Background won't get Yukon teen lighter sentence
A Yukon teenager who helped chop off a drug dealer's finger will have to serve out his sentence in federal prison.
Judges of the Yukon court of Appeal have rejected the aboriginal man's pleas for a lesser term.
The judges agreed Michael Nehass needs help, but they say for the safety of others, he'll have to find that help in jail.
By the summer of 2003, Nehass was a seriously disturbed youth, addicted to booze and drugs, living on the streets of Whitehorse.
Despite being only 19, Nehass had a lengthy criminal record, and had just inherited $47,000 from his mother's estate.
On June 12, Nehass was among a gang of enforcers who invaded a downtown home to rough up a cocaine dealer known as "Mad Dog" Marten.
They beat him with clubs, then chopped off his little finger.
On the way out, Nehass butted a cigarette on the victim's back.
Sentenced to three years in prison, Nehass lawyer has appealed, citing his client's age and aboriginal background.

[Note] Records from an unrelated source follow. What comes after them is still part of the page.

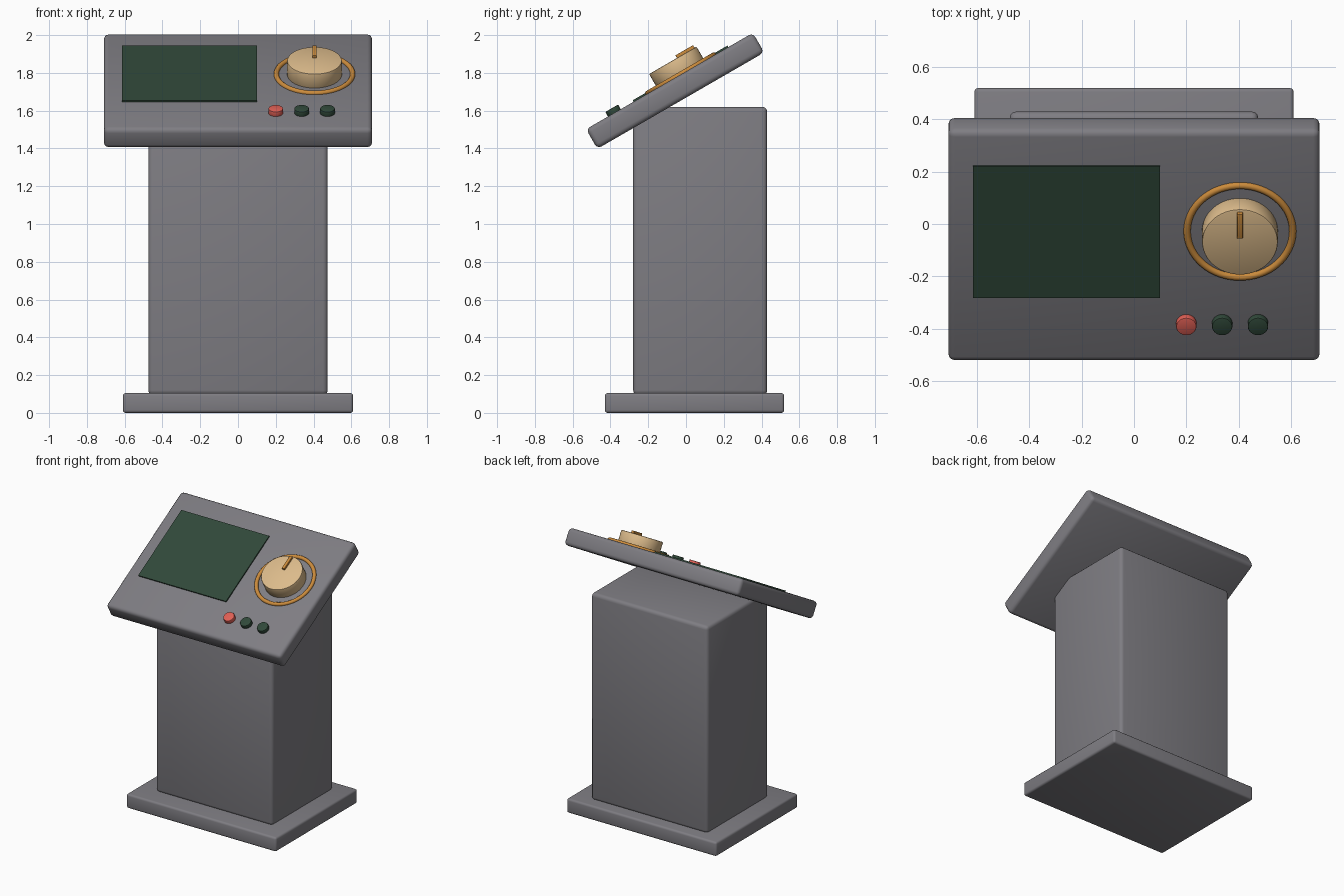
import bpy, math
from mathutils import Matrix, Vector

if "Cube" in bpy.data.objects:
    bpy.data.objects.remove(bpy.data.objects["Cube"])


def mat(name, rgb):
    m = bpy.data.materials.new(name)
    m.diffuse_color = (*rgb, 1)
    m.use_nodes = True
    m.node_tree.nodes["Principled BSDF"].inputs["Base Color"].default_value = m.diffuse_color
    return m


GREY = mat("warm_grey", (0.21, 0.205, 0.225))
GREEN = mat("dark_green", (0.03, 0.066, 0.042))
BEIGE = mat("beige", (0.72, 0.50, 0.26))
BRASS = mat("brass_orange", (0.60, 0.26, 0.045))
RED = mat("red", (0.74, 0.115, 0.09))

# tilted frame of the console panel: local x across, y up the slope, z out of the face
TILT = Matrix.Translation((0, -0.0575, 1.705)) @ Matrix.Rotation(math.radians(30), 4, 'X')
FLAT = Matrix.Identity(4)


def finish(name, material, frame, loc, bevel=0, segs=3):
    o = bpy.context.object
    o.name = name
    o.data.materials.append(material)
    o.matrix_world = frame @ Matrix.Translation(Vector(loc))
    if bevel:
        b = o.modifiers.new("bevel", 'BEVEL')
        b.width, b.segments, b.limit_method = bevel, segs, 'ANGLE'
        bpy.ops.object.modifier_apply(modifier="bevel")
    bpy.ops.object.shade_smooth_by_angle(angle=math.radians(35))
    return o


def box(name, material, frame, lo, hi, bevel=0):
    lo, hi = Vector(lo), Vector(hi)
    bpy.ops.mesh.primitive_cube_add(size=1)
    bpy.context.object.data.transform(Matrix.Diagonal((*(hi - lo), 1)))
    return finish(name, material, frame, (lo + hi) / 2, bevel)


def disc(name, material, x, v, n0, n1, r, bevel):
    bpy.ops.mesh.primitive_cylinder_add(vertices=48, radius=r, depth=n1 - n0)
    return finish(name, material, TILT, (x, v, (n0 + n1) / 2), bevel, 2)


# pedestal
box("base_plate", GREY, FLAT, (-0.61, -0.43, 0), (0.61, 0.52, 0.105), 0.015)
box("column", GREY, FLAT, (-0.475, -0.28, 0.095), (0.475, 0.43, 1.62), 0.025)

# sloping console panel and screen
box("console_panel", GREY, TILT, (-0.71, -0.51, -0.06), (0.71, 0.51, 0.06), 0.025)
box("screen", GREEN, TILT, (-0.615, -0.22, 0.05), (0.10, 0.36, 0.069))

# dial: ring, knob and pointer
bpy.ops.mesh.primitive_torus_add(major_radius=0.202, minor_radius=0.0135,
                                 major_segments=64, minor_segments=12)
finish("dial_ring", BRASS, TILT, (0.405, 0.07, 0.062))
disc("dial_knob", BEIGE, 0.405, 0.07, 0.055, 0.146, 0.145, 0.006)
box("dial_pointer", BRASS, TILT, (0.394, 0.095, 0.14), (0.416, 0.203, 0.162), 0.002)

# row of push buttons
for i, (x, m) in enumerate([(0.2, RED), (0.337, GREEN), (0.474, GREEN)]):
    disc(f"button_{i + 1}", m, x, -0.337, 0.05, 0.088, 0.039, 0.005)
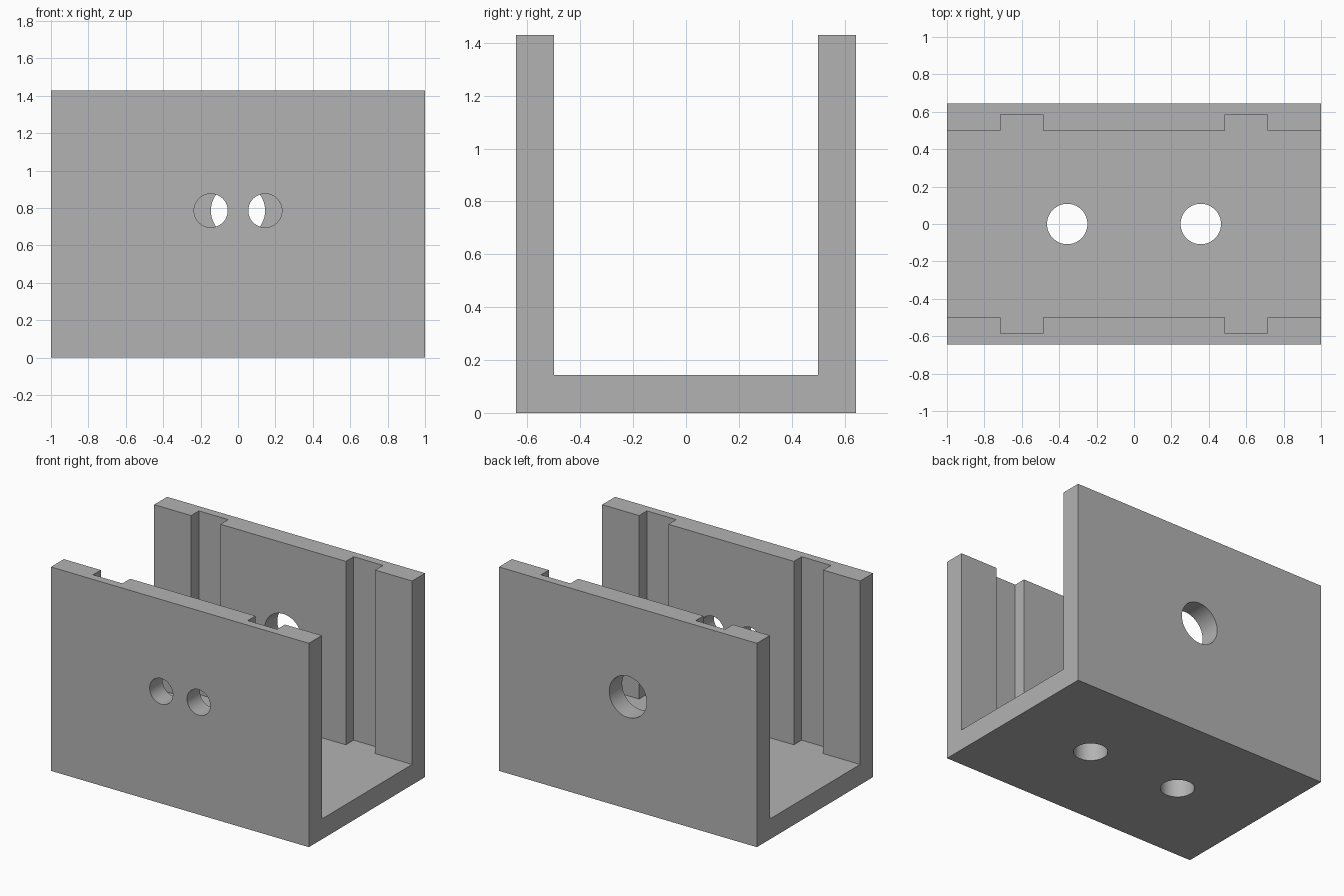
import bpy, bmesh, math
from mathutils import Matrix

cube = bpy.data.objects.get("Cube")
if cube:
    bpy.data.objects.remove(cube, do_unlink=True)

HALF_Y, HEIGHT, FLOOR = 0.643, 1.429, 0.143
INNER_Y, GROOVE_Y = 0.5, 0.586
GROOVE_IN, GROOVE_OUT = 0.486, 0.714
HOLE_Z = 0.786

grey = bpy.data.materials.new("plain grey")
grey.use_nodes = True
color = (0.45, 0.45, 0.45, 1)
grey.diffuse_color = color
grey.node_tree.nodes["Principled BSDF"].inputs["Base Color"].default_value = color


def make_object(name, bm):
    bmesh.ops.recalc_face_normals(bm, faces=bm.faces)
    mesh = bpy.data.meshes.new(name)
    bm.to_mesh(mesh)
    bm.free()
    mesh.materials.append(grey)
    obj = bpy.data.objects.new(name, mesh)
    bpy.context.collection.objects.link(obj)
    return obj


def prism(name, outline, z0, z1):
    bm = bmesh.new()
    face = bm.faces.new([bm.verts.new((x, y, z0)) for x, y in outline])
    top = bmesh.ops.extrude_face_region(bm, geom=[face])["geom"]
    verts = [v for v in top if isinstance(v, bmesh.types.BMVert)]
    bmesh.ops.translate(bm, verts=verts, vec=(0, 0, z1 - z0))
    return make_object(name, bm)


def hole(name, radius, center, along_y):
    bm = bmesh.new()
    turn = Matrix.Rotation(math.pi / 2, 4, "X") if along_y else Matrix()
    bmesh.ops.create_cone(bm, cap_ends=True, segments=64, radius1=radius,
                          radius2=radius, depth=0.4,
                          matrix=Matrix.Translation(center) @ turn)
    return make_object(name, bm)


# Solid block
bracket = prism("channel_bracket", [(-1, -HALF_Y), (1, -HALF_Y), (1, HALF_Y), (-1, HALF_Y)],
                0, HEIGHT)

# Channel void with two upright grooves in each wall
half = [(GROOVE_IN, INNER_Y), (GROOVE_IN, GROOVE_Y), (GROOVE_OUT, GROOVE_Y),
        (GROOVE_OUT, INNER_Y), (1.2, INNER_Y)]
side = [(-x, y) for x, y in reversed(half)] + half
outline = side + [(x, -y) for x, y in reversed(side)]
cutters = [prism("channel_cutter", outline, FLOOR, HEIGHT + 0.2)]

# Floor holes, paired front holes and single back hole
for s in (-1, 1):
    cutters.append(hole("floor_hole_cutter", 0.108, (s * 0.357, 0, FLOOR / 2), False))
    cutters.append(hole("front_hole_cutter", 0.09, (s * 0.145, -0.57, HOLE_Z), True))
cutters.append(hole("back_hole_cutter", 0.145, (0, 0.57, HOLE_Z), True))

for cutter in cutters:
    cutter.hide_render = True
    mod = bracket.modifiers.new(cutter.name, "BOOLEAN")
    mod.operation = "DIFFERENCE"
    mod.solver = "EXACT"
    mod.object = cutter

# Bake the cuts and remove the cutters
graph = bpy.context.evaluated_depsgraph_get()
result = bpy.data.meshes.new_from_object(bracket.evaluated_get(graph))
bracket.modifiers.clear()
bracket.data = result
result.name = "channel_bracket"
result.materials.clear()
result.materials.append(grey)
for poly in result.polygons:
    poly.material_index = 0
for cutter in cutters:
    bpy.data.objects.remove(cutter, do_unlink=True)

# Smooth hole walls, sharp edges elsewhere
bpy.ops.object.select_all(action="DESELECT")
bracket.select_set(True)
bpy.context.view_layer.objects.active = bracket
bpy.ops.object.shade_smooth_by_angle(angle=math.radians(30))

Judges are required to pay extra attention to circumstances of aboriginal offenders.
The Appeals court judges acknowledge Nehass' difficult and unfortunate background.
But they say his three-year prison sentence was fully justified.
One judge even suggested Nehass may have gotten off lightly for such a horrible crime.
The appeal was dismissed.